Recommendation: Must Read
The Stone Sky, the final book in the The Broken Earth trilogy is a satisfying conclusion to the series, but not a feel good one. The underlying feeling of despair and fatalism remains. While the ending was positive, it was still dark and bitter. All of the story threads are neatly wrapped up, this is far from a fairy tale ending. It has a feeling of, “We passed this hurdle, but the race isn’t over.”
It’s hard to write a review of this book that really does it justice. While I wouldn’t call any of the books in the series action-packed, The Stone Sky was a lot less action-oriented than the previous two books, The Fifth Season and The Obelisk Gate. It focuses mostly on rounding out the characters, putting on those last minute touches that make them feel so realistic. That’s not to say there aren’t action sequences and conflict throughout, but the focus of the novel isn’t on Michael Bay-style battles. It’s the quiet moments of self reflection that drive this story more than anything else.

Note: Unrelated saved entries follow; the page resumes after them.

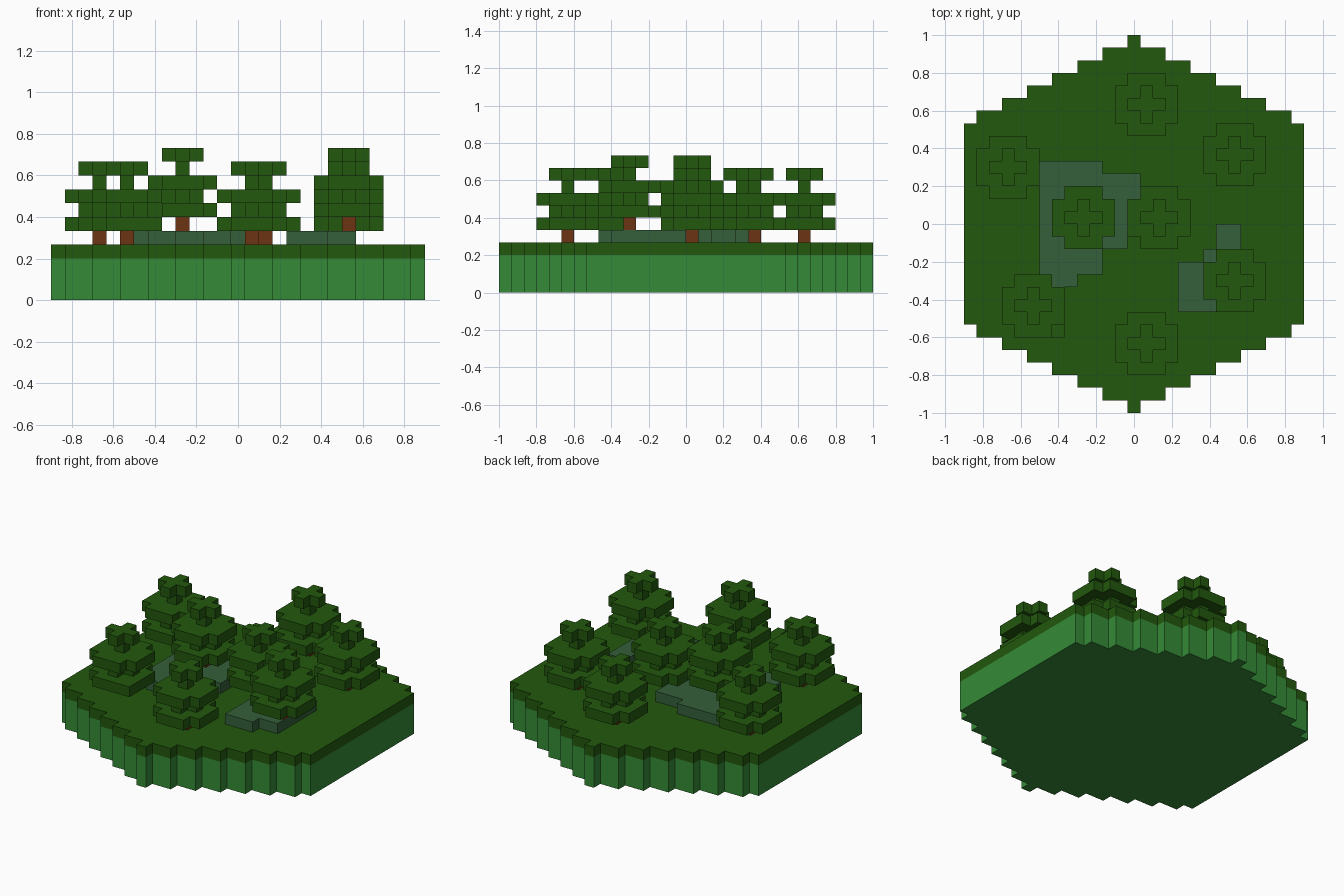
import bpy, bmesh
from mathutils import Vector

U = 1 / 15  # block size

cube = bpy.data.objects.get("Cube")
if cube:
    bpy.data.objects.remove(cube, do_unlink=True)


def material(name, rgb):
    m = bpy.data.materials.new(name)
    m.use_nodes = True
    m.diffuse_color = (*rgb, 1)
    m.node_tree.nodes["Principled BSDF"].inputs["Base Color"].default_value = (*rgb, 1)
    return m


leaf_green = material("leaf green", (0.016, 0.098, 0.004))
soil_green = material("bright green", (0.035, 0.26, 0.038))
stone_grey = material("stone grey green", (0.034, 0.115, 0.042))
bark_brown = material("bark brown", (0.15, 0.036, 0.007))


def blocks(name, cells, mat):
    """Outer skin of a set of grid blocks, merged into flat faces."""
    bm = bmesh.new()
    for c in cells:
        centre = Vector((c[0], c[1] + 0.5, c[2] + 0.5))
        for axis in range(3):
            for sign in (-1, 1):
                near = list(c)
                near[axis] += sign
                if tuple(near) in cells:
                    continue
                n, a, b = Vector(), Vector(), Vector()
                n[axis] = sign / 2
                a[(axis + 1) % 3] = 0.5
                b[(axis + 2) % 3] = sign / 2
                quad = (-a - b, a - b, a + b, b - a)
                bm.faces.new([bm.verts.new((centre + n + q) * U) for q in quad])
    bmesh.ops.remove_doubles(bm, verts=bm.verts, dist=U / 100)
    bmesh.ops.dissolve_limit(bm, angle_limit=0.01, verts=bm.verts, edges=bm.edges)
    mesh = bpy.data.meshes.new(name)
    bm.to_mesh(mesh)
    bm.free()
    mesh.materials.append(mat)
    obj = bpy.data.objects.new(name, mesh)
    bpy.context.collection.objects.link(obj)
    return obj


def box(i0, i1, j0, j1, k0, k1):
    return {(i, j, k) for i in range(i0, i1 + 1)
            for j in range(j0, j1 + 1) for k in range(k0, k1 + 1)}


def disc(x, y, z, r):
    """Square layer without its corners."""
    return {c for c in box(x - r, x + r, y - r, y + r, z, z)
            if r == 0 or abs(c[0] - x) + abs(c[1] - y) < 2 * r}


# Stepped hexagonal ground
def ground(k0, k1):
    cells = set()
    for j in range(15):
        half = min(13, 2 * (14 - j))
        cells |= box(-half, half, j, j, k0, k1) | box(-half, half, -1 - j, -1 - j, k0, k1)
    return cells


blocks("ground_base", ground(0, 2), soil_green)
blocks("ground_top", ground(3, 3), leaf_green)

# Raised stone patches
large = (box(-7, -3, -4, 4, 4, 4) | box(-2, 0, 2, 3, 4, 4)
         | box(-2, -1, -2, 1, 4, 4) | box(-6, -5, -5, -5, 4, 4))
small = (box(4, 5, -7, -4, 4, 4) | box(6, 6, -7, -7, 4, 4)
         | box(6, 8, -6, -3, 4, 4) | box(7, 8, -2, -1, 4, 4))
blocks("large_stone_patch", large, stone_grey)
blocks("small_stone_patch", small, stone_grey)

# Trees: those on stone stand one block higher
trees = [(1, 9), (8, 5), (-10, 4), (-4, 0), (2, 0), (8, -5), (1, -10), (-8, -7)]
for n, (x, y) in enumerate(trees, 1):
    z = 5 if (x, y, 4) in large | small else 4
    blocks(f"tree_trunk_{n}", {(x, y, z)}, bark_brown)
    crown = set()
    for level, radius in enumerate((2, 1, 2, 0, 1)):
        crown |= disc(x, y, z + 1 + level, radius)
    if n == len(trees):
        crown.add((x + 2, y - 2, z + 1))  # stray corner leaf
    blocks(f"tree_crown_{n}", crown, leaf_green)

The plot revolves around Essun and her daughter Nassun separately rushing to the other side of world to an ancient city called Corepoint to end the conflict with Father Earth. Nassun’s solution is slightly more fatalistic (OK, a lot more), and Essun travels to Corepoint to confront her daughter before she ends the world. What I loved about this was how believable Nassun’s early teenagers solution to the problem – it was un-nuanced and ham handed–everything I expect from teenage problem solving.
For all the focus on the central players, the supporting characters felt more hollow this time. I had trouble understanding their motivations at times as they seemed more like plot devices than characters. The one character, a Lorist — basically a warrior-sage — was especially interesting to me, but she never really evolved beyond a loosely sketched character with lightly drawn motivations. I wanted to know more, to have more details, but the lines never really got filled in.
There was a bit of a plot twist that I figured out about half-way through the book. It was satisfyingly done and the realization sneaked up on me. The hints were there, scattered throughout all three books, and when everything clicked, I was pleasantly surprised as how well I had been guided through the whole realization.
I especially enjoyed the additional story about Hoa, the Stone Eater. Jemisin included flashbacks to when Hoa was much younger and provided context on who is, and who the stone eaters are and how they came to be. Most importantly, we find out the story of how the world came to be as it is today.
As with the previous two books, there’s an underlying fatalism, or despair that courses throughout the story. It fits in the world, and makes sense. I’ve written about it a fair amount in the other two reviews, so I’ll keep it brief here. You don’t realize how optimistic many other stories are until you are read a story where no one is, and where there is no real happy ending.
This was a fitting end to the trilogy. I hope Jemisin goes back to the world in the future with new stories because I think there’s a lot of fertile ground there for more. This book, like the whole series, isn’t a feel good story–it’s dark, sad, rife with conflict and loss. I think that’s what makes it so important to read and so powerful. This series will stay with me for a while, as well it should.